Don’t look at me! I’m just a writer. And, here I am, writing. On the job. But there are greater talents called for at the moment. Community organizers, assemble! Policy wonks, get wonking. And God or Goddess or whatever-gets-you-through-the-night bless you, nurses and doctors and orderlies and admins working on the frontlines. The rest of us: solidarity! Love thy neighbor (but without hugs). But don’t think we can volunteer and donate our way out of this—that’s the lie right-wingers have been peddling for years, the smiley-face version of laissez-faire capitalism’s claws. We endure governments because they can do things that individuals and even movements can’t; it’s a matter of scale and organization. Our scale is light, now, and our organization is . . . not organized.

The challenge ahead is not to rebuild—it’s to build. We can’t restore something that never quite was. We don’t even know what a caring society—the beloved community—might really look like. We’ll have to imagine. So—if your classes are cancelled or your big game is kaput or the office is half-empty, if you don’t know how to wonk or organize, if you’re not a nurse or a public health expert or a social worker, if you’re feeling isolated—well, then, get busy. More time to start the work ahead: imagining the caring society that must come next. This is no thought exercise, this is action, and we can get going now if we haven’t—by determination or due to more visible necessity—started already.

If you’re just beginning, I recommend a scale that feels, well, imaginable. You can start in your home and speculate from there: What happens when you wake up in such a community, what does it look like when you open the door in the morning, where are you going when you walk through it? Who will you meet there, when we are finally ready, at long last, to stop “social distancing?”

I am preaching now, I admit it, so I’ll go all in. Years ago, I ended a book about anti-democratic fundamentalist politics with the contrast between two broad approaches to freedom: that of salvation and that of deliverance. In biblical terms—I said I was going to preach—that’s the difference between Revelation and Exodus. Salvation ends in heaven; deliverance begins in the desert. Salvation is a purity narrative, reserved for the chosen or the righteous or the rich or the white; deliverance is an “all” story. It’s a big, messy crowd walking out of Egypt, arguing with and caring for one another, imagining a way through the wasteland. Salvation depends on authority, rescue from above. Deliverance is a matter of democracy, freedom together.

This nation does not “go to eleven” any more than Spinal Tap’s amplifiers did. Nations, like machines, have built-in limitations. Our imagination does not.

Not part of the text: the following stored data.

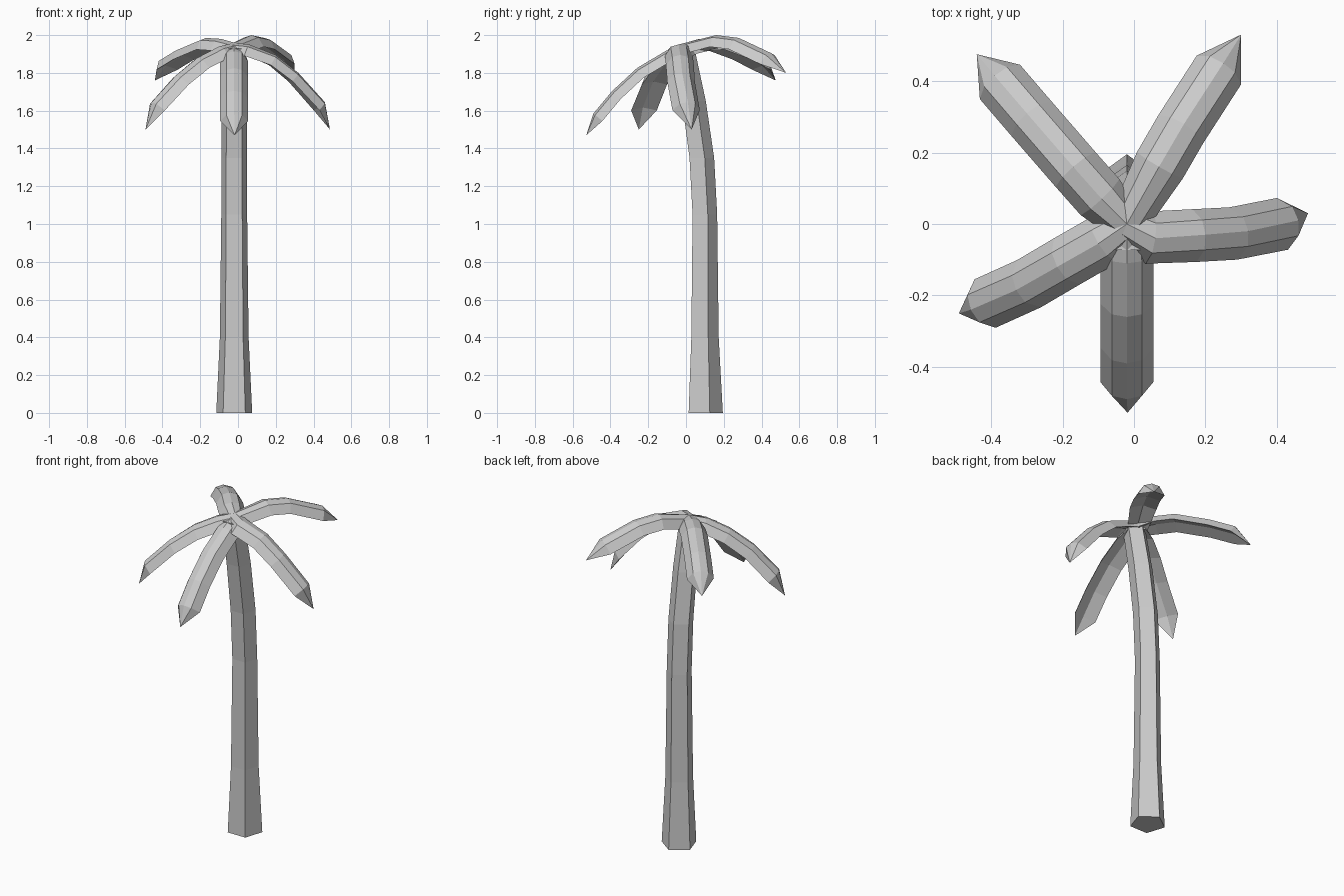
import bpy, bmesh, math
from mathutils import Vector

if "Cube" in bpy.data.objects:
    bpy.data.objects.remove(bpy.data.objects["Cube"])


def loft(name, rings, tip=None):
    """Skin a list of equal-sized vertex rings; finish with a point or a cap."""
    bm = bmesh.new()
    vr = [[bm.verts.new(p) for p in ring] for ring in rings]
    n = len(vr[0])
    for a, b in zip(vr, vr[1:]):
        for i in range(n):
            j = (i + 1) % n
            bm.faces.new((a[i], a[j], b[j], b[i]))
    bm.faces.new(vr[0][::-1])
    if tip:
        t = bm.verts.new(tip)
        for i in range(n):
            bm.faces.new((vr[-1][i], vr[-1][(i + 1) % n], t))
    else:
        bm.faces.new(vr[-1])
    bmesh.ops.recalc_face_normals(bm, faces=bm.faces)
    me = bpy.data.meshes.new(name)
    bm.to_mesh(me)
    bm.free()
    ob = bpy.data.objects.new(name, me)
    bpy.context.collection.objects.link(ob)
    return ob


# Trunk: five-sided, leaning forward toward the top (z, centre y, radius)
trunk = [(0, .095, .1), (.4, .093, .08), (1.05, .093, .072), (1.35, .077, .072),
         (1.65, .035, .07), (1.93, -.02, .065)]
loft("trunk", [[(-.02 + r * math.sin(k * math.tau / 5), y + r * math.cos(k * math.tau / 5), z)
                for k in range(5)] for z, y, r in trunk])

# Frond cross-section: arched top, hollow underside (sideways, depth)
SECTION = [(-.074, -.062), (-.042, -.012), (0, 0), (.042, -.012), (.074, -.062), (0, -.04)]
HUB = (-.02, .0, 1.96)


def frond(name, path, tip):
    pts = [Vector(p) for p in [HUB] + path]
    rings = []
    for i, p in enumerate(pts):
        d = (pts[min(i + 1, len(pts) - 1)] - pts[max(i - 1, 0)]).normalized()
        side = d.cross(Vector((0, 0, 1))).normalized()
        up = side.cross(d)
        s = .75 if i == 0 else 1
        rings.append([p + side * u * s + up * v for u, v in SECTION])
    loft(name, rings, tip)


# Five drooping fronds: ridge points, then tip
frond("front_frond",
      [(-.02, -.11, 1.915), (-.02, -.26, 1.825), (-.02, -.39, 1.705), (-.02, -.49, 1.585)],
      (-.018, -.528, 1.47))
frond("right_frond",
      [(.06, -.04, 1.95), (.2, -.03, 1.895), (.32, -.02, 1.8), (.46, .01, 1.645)],
      (.487, .03, 1.5))
frond("back_right_frond",
      [(.07, .16, 2.0), (.14, .28, 1.985), (.25, .45, 1.905)],
      (.3, .53, 1.8))
frond("back_left_frond",
      [(-.09, .07, 1.98), (-.17, .16, 1.985), (-.3, .31, 1.93), (-.39, .415, 1.875)],
      (-.44, .475, 1.76))
frond("left_frond",
      [(-.1, -.055, 1.94), (-.215, -.12, 1.88), (-.33, -.185, 1.785), (-.457, -.24, 1.645)],
      (-.49, -.25, 1.5))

[1] On Friday, the CDC revised the eight count upwards to around 373, twenty-three of which they conducted. Which sounds better, and is better, except in a pandemic, when it remains a number so small as to be nearly indistinguishable from a distance from eight, or eleven.

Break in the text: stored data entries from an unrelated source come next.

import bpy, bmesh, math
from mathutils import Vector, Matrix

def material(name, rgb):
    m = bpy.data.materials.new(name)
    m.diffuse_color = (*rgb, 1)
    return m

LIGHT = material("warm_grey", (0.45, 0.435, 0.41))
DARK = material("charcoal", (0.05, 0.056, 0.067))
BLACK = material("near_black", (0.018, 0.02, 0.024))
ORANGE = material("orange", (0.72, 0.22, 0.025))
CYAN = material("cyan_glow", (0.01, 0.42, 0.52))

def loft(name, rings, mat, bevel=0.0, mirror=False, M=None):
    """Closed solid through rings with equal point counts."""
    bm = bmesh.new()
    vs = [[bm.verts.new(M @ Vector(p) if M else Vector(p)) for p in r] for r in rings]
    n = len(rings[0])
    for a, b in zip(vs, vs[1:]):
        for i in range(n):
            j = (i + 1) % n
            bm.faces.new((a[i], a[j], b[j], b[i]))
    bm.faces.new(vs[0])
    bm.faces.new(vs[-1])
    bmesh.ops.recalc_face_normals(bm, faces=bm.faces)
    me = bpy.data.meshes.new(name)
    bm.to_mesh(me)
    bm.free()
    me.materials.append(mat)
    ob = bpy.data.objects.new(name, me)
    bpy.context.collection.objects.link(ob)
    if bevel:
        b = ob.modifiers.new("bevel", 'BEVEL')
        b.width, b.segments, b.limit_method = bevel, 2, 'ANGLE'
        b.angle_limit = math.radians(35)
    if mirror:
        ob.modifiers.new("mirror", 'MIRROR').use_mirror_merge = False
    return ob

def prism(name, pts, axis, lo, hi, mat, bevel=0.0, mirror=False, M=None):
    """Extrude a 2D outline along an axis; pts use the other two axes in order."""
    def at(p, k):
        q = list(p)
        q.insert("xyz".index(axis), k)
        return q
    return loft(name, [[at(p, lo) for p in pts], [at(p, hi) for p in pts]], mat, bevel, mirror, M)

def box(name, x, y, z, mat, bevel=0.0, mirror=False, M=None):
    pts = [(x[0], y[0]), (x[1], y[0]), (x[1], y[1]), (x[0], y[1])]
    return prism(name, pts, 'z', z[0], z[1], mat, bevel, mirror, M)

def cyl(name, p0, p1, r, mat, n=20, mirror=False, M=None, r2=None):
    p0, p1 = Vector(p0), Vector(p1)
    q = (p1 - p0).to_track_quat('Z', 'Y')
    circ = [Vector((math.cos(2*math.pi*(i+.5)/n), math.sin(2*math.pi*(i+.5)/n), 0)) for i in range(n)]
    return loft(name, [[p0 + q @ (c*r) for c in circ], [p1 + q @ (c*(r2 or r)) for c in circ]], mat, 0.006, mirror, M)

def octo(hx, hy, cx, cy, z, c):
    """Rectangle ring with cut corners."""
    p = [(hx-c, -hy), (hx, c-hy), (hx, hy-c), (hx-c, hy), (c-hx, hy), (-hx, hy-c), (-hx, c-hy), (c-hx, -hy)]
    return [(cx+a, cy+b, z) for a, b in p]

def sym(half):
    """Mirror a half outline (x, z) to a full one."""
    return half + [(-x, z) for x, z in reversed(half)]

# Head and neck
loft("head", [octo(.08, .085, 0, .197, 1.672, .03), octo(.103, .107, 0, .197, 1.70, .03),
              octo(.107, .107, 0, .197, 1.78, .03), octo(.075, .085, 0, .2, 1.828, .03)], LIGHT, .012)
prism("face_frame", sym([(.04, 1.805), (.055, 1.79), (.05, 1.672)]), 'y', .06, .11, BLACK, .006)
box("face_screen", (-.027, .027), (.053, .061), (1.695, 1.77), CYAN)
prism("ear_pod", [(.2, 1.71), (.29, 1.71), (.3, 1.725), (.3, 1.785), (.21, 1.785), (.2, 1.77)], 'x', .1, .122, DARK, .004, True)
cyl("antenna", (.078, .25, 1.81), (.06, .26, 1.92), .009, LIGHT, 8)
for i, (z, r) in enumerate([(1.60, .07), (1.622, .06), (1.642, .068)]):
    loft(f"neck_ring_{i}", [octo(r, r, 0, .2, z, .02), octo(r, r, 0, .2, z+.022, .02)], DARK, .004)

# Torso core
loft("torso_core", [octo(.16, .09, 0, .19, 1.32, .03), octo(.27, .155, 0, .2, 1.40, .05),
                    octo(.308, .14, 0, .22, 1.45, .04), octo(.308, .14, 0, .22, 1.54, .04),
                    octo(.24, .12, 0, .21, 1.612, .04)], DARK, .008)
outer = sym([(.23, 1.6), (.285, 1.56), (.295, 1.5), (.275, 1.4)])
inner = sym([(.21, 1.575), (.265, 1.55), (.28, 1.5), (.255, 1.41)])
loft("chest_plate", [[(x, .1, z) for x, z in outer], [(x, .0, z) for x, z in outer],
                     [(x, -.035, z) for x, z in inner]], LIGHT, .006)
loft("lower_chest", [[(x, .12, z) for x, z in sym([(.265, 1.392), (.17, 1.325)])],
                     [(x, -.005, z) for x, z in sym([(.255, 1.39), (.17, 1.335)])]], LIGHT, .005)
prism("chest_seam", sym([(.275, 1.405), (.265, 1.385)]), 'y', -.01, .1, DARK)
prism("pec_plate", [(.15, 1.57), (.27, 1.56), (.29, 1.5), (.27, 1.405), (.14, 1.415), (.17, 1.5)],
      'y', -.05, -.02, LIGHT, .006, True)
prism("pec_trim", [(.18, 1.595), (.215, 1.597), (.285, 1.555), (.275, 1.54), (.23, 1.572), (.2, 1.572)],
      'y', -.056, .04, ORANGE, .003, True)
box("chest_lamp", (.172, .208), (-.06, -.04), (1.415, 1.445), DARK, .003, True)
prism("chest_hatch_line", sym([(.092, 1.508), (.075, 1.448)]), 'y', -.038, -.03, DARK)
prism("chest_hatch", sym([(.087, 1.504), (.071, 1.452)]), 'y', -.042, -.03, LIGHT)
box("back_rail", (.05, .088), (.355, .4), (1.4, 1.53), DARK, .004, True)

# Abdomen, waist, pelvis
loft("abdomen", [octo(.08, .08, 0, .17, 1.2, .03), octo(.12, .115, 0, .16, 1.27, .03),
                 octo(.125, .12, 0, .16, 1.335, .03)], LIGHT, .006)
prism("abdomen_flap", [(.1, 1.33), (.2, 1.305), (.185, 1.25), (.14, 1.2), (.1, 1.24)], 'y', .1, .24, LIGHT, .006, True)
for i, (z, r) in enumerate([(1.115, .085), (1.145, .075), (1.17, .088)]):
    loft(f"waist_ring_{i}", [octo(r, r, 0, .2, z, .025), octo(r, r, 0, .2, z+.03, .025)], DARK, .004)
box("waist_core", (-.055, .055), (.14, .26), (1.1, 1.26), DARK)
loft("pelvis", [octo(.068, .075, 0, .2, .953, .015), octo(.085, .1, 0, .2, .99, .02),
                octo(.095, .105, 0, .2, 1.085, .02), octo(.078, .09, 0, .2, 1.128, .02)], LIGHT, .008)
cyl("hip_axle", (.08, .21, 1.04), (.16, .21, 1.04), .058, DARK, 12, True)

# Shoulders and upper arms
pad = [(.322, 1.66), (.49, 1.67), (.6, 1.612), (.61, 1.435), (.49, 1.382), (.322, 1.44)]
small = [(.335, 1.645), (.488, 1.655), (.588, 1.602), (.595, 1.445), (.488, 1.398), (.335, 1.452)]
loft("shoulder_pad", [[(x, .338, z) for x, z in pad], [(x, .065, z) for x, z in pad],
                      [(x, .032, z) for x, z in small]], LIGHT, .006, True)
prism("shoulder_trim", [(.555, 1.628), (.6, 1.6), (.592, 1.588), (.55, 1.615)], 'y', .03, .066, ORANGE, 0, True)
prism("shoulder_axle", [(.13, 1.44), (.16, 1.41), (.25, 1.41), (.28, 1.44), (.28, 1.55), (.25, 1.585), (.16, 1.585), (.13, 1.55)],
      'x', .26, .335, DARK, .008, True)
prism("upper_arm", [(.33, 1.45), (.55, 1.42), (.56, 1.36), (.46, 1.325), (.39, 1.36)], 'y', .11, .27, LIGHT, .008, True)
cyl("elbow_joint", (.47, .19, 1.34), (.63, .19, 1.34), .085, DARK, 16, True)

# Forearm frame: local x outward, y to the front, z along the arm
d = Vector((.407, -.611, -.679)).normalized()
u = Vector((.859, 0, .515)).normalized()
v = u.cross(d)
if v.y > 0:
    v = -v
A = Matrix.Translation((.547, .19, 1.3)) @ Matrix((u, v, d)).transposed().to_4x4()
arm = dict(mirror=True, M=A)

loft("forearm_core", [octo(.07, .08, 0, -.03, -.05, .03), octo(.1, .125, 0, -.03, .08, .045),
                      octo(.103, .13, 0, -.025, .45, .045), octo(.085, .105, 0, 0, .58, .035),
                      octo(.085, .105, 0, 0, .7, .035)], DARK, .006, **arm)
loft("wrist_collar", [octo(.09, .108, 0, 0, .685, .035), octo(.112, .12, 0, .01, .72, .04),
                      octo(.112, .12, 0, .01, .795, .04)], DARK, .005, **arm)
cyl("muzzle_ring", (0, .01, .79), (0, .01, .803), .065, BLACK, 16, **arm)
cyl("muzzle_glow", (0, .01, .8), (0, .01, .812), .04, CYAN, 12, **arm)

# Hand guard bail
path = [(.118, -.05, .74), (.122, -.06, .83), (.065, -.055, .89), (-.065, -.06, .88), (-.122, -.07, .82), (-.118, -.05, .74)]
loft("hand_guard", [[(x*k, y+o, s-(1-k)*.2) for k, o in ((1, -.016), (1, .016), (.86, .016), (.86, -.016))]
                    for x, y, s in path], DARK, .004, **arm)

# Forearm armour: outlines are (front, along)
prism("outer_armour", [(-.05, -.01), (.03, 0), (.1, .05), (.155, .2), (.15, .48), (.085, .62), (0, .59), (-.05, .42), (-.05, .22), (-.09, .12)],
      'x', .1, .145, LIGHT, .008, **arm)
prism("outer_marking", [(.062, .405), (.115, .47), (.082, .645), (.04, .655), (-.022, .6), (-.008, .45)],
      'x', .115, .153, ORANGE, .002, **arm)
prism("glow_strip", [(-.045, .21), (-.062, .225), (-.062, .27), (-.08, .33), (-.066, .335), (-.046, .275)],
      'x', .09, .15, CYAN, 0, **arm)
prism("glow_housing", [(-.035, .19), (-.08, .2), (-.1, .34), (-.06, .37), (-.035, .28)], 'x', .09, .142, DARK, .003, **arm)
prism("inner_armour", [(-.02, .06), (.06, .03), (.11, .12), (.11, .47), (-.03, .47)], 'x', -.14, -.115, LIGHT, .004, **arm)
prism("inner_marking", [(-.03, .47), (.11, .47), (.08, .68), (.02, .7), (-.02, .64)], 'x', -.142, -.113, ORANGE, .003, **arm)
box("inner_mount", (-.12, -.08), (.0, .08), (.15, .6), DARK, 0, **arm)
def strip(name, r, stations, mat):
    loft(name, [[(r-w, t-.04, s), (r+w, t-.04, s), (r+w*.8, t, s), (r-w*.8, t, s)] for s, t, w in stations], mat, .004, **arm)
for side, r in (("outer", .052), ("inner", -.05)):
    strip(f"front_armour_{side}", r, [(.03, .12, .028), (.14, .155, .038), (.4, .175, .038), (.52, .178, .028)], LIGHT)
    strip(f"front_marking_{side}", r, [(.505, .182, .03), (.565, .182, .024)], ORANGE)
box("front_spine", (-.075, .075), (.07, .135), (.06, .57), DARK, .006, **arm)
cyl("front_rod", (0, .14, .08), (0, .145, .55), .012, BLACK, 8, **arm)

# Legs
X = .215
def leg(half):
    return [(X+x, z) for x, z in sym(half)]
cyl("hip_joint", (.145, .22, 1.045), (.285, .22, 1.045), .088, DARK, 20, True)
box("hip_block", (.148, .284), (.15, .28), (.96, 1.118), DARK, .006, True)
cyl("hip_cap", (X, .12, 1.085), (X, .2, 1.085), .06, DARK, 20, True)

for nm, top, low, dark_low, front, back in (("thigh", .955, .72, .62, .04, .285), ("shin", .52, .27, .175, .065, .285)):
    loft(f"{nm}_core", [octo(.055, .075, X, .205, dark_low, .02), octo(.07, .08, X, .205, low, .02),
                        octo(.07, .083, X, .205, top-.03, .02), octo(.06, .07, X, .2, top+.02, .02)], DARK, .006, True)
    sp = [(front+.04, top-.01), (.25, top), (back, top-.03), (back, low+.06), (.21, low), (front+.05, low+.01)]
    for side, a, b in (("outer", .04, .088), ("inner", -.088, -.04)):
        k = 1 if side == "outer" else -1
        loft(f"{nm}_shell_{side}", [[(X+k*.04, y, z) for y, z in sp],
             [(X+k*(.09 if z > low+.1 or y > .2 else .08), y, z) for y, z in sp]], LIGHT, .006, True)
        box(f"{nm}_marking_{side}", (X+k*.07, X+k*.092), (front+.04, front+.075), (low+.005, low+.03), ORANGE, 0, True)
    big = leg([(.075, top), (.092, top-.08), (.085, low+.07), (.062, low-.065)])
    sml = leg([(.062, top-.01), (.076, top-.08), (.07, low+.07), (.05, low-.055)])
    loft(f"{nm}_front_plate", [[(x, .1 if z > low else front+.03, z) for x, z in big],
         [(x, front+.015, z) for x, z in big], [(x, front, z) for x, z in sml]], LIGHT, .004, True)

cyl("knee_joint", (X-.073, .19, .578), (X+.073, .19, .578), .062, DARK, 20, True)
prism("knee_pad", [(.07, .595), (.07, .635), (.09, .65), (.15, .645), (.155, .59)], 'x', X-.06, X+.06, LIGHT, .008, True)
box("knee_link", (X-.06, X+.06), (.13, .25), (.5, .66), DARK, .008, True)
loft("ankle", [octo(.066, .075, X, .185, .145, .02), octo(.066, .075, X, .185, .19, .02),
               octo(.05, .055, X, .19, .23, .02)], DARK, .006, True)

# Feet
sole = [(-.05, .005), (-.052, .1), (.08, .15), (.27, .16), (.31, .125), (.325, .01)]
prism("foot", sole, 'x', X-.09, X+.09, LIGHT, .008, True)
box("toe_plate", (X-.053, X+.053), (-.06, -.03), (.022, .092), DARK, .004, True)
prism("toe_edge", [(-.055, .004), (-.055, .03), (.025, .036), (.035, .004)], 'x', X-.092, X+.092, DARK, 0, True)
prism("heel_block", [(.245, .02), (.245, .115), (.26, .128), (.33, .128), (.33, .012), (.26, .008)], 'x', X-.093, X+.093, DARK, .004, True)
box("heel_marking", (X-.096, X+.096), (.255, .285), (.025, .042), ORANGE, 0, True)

Jeff Sharlet’s most recent book is This Brilliant Darkness: A Book of Strangers (Norton, 2020).